What is expected — Only the lines from the one containing "bm.to_mesh(mesh)" to the end of the entries should be written out, each exactly as it stands, both ends included.

Source material —
- - - - -
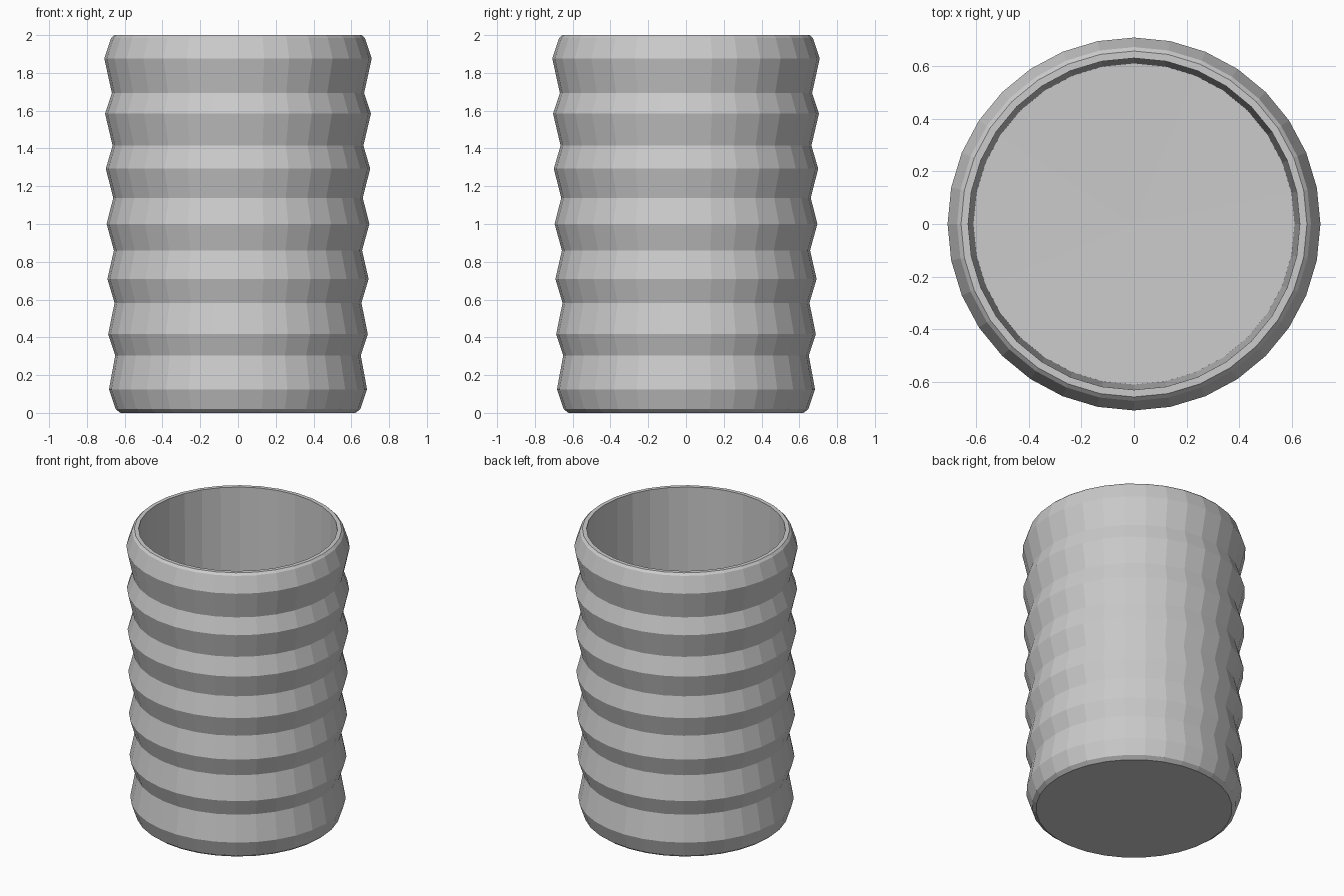
import bpy, bmesh, math

if "Cube" in bpy.data.objects:
    bpy.data.objects.remove(bpy.data.objects["Cube"])

SIDES = 32


def lathe(name, profile):
    """Revolve (radius, z) points around z; radius 0 makes a pole."""
    bm = bmesh.new()
    rings = []
    for r, z in profile:
        if r == 0:
            rings.append([bm.verts.new((0, 0, z))] * SIDES)
        else:
            rings.append([bm.verts.new((r * math.cos(2 * math.pi * i / SIDES),
                                        r * math.sin(2 * math.pi * i / SIDES), z))
                          for i in range(SIDES)])
    for low, high in zip(rings, rings[1:]):
        for i in range(SIDES):
            j = (i + 1) % SIDES
            bm.faces.new(list(dict.fromkeys((low[i], low[j], high[j], high[i]))))
    bmesh.ops.recalc_face_normals(bm, faces=bm.faces[:])
    mesh = bpy.data.meshes.new(name)
    bm.to_mesh(mesh)
    bm.free()
    obj = bpy.data.objects.new(name, mesh)
    bpy.context.collection.objects.link(obj)
    return obj


# Flat underside with a small bevel
profile = [(0, 0), (0.622, 0), (0.648, 0.02)]

# Ribbed outer wall, widening slightly to the top
for i in range(7):
    profile.append((0.683 + 0.0042 * i, 0.125 + 0.292 * i))
    if i < 6:
        profile.append((0.65 + 0.0035 * i, 0.305 + 0.2776 * i))

# Rim, tapered inner wall and slightly dished floor
profile += [(0.672, 1.985), (0.657, 2.0), (0.63, 2.0), (0.61, 0.06), (0, 0.05)]

lathe("ribbed_cup", profile)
- - - - -
Output for this task —
    bm.to_mesh(mesh)
    bm.free()
    obj = bpy.data.objects.new(name, mesh)
    bpy.context.collection.objects.link(obj)
    return obj


# Flat underside with a small bevel
profile = [(0, 0), (0.622, 0), (0.648, 0.02)]

# Ribbed outer wall, widening slightly to the top
for i in range(7):
    profile.append((0.683 + 0.0042 * i, 0.125 + 0.292 * i))
    if i < 6:
        profile.append((0.65 + 0.0035 * i, 0.305 + 0.2776 * i))

# Rim, tapered inner wall and slightly dished floor
profile += [(0.672, 1.985), (0.657, 2.0), (0.63, 2.0), (0.61, 0.06), (0, 0.05)]

lathe("ribbed_cup", profile)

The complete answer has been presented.